cover image Conditional Citizens: On Belonging in America

Conditional Citizens: On Belonging in America

Laila Lalami. Pantheon, $25.95 (208p) ISBN 978-1-5247-4716-9

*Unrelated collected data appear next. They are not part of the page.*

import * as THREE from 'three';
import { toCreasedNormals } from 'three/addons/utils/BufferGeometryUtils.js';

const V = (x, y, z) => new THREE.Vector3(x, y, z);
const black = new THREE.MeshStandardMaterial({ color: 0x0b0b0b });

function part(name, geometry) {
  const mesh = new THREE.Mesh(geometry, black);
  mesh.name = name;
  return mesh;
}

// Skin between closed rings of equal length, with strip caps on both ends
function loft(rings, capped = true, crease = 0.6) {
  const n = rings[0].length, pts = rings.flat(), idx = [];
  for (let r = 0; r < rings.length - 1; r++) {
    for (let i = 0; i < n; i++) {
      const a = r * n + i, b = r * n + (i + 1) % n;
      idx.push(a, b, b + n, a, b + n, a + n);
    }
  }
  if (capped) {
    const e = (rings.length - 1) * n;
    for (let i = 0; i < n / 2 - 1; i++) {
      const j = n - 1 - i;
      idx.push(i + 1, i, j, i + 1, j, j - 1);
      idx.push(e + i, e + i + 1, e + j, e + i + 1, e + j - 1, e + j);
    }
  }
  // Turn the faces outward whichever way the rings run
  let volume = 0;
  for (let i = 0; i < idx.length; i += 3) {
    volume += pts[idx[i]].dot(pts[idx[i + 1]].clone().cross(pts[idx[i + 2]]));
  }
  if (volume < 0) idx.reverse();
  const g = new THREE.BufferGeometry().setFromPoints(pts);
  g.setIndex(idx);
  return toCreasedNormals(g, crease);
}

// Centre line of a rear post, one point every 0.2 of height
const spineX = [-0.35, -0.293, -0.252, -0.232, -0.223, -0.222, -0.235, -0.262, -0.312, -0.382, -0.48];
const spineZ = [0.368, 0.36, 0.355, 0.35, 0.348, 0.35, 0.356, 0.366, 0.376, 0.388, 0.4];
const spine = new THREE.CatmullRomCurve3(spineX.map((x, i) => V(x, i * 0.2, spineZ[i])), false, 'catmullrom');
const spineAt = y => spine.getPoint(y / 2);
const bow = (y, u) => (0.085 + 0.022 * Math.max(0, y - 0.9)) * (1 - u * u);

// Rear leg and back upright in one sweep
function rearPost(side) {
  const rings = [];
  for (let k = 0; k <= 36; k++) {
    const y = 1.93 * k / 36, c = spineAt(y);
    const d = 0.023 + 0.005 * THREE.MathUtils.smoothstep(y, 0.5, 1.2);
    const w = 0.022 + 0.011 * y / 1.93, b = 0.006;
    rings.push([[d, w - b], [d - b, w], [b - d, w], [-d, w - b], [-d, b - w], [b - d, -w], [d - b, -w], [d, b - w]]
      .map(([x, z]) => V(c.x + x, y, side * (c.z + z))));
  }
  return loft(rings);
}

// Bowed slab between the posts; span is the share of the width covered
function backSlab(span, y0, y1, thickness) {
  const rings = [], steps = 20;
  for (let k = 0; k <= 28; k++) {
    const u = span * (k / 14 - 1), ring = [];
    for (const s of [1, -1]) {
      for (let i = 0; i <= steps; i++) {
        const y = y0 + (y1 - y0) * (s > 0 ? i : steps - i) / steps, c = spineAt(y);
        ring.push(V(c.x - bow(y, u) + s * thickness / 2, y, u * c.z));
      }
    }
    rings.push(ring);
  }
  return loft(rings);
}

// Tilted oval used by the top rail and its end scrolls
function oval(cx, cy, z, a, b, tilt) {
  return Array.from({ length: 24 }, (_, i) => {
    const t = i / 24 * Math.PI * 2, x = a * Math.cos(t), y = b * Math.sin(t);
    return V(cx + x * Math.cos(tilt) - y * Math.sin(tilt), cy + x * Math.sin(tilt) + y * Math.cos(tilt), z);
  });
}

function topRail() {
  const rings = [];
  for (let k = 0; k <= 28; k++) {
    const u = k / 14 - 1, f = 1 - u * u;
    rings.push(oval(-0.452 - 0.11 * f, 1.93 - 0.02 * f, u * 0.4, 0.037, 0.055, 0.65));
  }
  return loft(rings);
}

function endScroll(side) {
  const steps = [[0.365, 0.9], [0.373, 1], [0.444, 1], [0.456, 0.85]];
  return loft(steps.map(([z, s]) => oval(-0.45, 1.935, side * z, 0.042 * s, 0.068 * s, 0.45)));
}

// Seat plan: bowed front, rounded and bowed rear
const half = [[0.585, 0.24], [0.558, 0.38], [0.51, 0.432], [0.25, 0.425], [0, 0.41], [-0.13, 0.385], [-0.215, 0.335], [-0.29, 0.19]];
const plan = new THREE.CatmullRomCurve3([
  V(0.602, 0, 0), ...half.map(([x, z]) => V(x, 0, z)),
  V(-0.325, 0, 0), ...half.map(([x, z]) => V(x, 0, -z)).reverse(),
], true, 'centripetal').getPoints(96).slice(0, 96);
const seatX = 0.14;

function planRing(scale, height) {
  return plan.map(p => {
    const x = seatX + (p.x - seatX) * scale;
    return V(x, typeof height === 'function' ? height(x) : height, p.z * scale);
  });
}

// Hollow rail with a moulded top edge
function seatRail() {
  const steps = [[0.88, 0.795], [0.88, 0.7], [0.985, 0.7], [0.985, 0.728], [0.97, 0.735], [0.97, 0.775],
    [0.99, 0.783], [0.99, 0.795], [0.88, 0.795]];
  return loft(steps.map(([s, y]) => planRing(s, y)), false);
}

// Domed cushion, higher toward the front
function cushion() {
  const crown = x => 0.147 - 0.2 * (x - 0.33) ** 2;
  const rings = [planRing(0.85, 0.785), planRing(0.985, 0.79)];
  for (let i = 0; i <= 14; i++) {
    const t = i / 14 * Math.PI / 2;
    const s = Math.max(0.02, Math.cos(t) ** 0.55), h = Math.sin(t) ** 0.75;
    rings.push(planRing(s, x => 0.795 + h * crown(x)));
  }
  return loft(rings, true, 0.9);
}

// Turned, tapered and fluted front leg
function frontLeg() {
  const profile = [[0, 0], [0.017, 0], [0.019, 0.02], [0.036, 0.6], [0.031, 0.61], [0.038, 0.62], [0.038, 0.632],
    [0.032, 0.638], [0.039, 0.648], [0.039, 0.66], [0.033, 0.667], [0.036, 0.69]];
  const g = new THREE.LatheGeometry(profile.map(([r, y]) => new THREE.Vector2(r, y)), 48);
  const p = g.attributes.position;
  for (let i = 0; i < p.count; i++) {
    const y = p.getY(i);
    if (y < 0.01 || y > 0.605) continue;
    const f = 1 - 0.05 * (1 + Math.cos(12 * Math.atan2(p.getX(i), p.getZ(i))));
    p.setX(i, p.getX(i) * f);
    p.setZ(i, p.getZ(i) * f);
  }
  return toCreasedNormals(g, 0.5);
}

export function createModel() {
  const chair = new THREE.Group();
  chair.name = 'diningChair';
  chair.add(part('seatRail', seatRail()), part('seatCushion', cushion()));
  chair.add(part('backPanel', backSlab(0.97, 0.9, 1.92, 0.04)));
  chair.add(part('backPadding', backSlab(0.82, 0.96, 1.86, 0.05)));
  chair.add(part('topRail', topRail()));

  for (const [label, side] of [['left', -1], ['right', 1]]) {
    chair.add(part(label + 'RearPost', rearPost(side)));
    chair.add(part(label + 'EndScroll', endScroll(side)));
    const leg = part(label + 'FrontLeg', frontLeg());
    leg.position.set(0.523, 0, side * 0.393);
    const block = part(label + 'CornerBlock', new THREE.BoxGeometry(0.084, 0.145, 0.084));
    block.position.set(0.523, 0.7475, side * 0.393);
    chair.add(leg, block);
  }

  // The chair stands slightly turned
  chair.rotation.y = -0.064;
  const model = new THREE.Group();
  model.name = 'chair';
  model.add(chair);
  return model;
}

In this eloquent and troubling account, novelist and National Book Award–finalist Lalami (The Other Americans) draws on her personal history as “an immigrant, a woman, an Arab, and a Muslim” to argue that becoming a U.S. citizen does not necessarily mean becoming “an equal member of the American family.” Recalling that the first time a U.S. customs agent examined her American passport, he wanted to know how many camels her husband had to trade in for her, Lalami critically assesses political rhetoric from 9/11 through President Trump’s border wall; skillfully unpacks charged words such as “allegiance” and “assimilation”; reflects on Christine Blasey Ford’s testimony against Supreme Court nominee Brett Kavanaugh through the lens of her own experience calling out workplace sexual harassment; and examines the erasure of Muslims from American history. “Conditional citizenship,” she writes, “is characterized by the burden of having to educate white Americans about all the ways in which one is different from them.” Lalami offers essential insights into how racism and sexism function in American society, and makes a persuasive case for preserving the “gray zones” between religious, ethnic, and national identities as a way to push back against tribalism and sectarianism. This profound inquiry into the American immigrant experience deserves to be widely read. (May)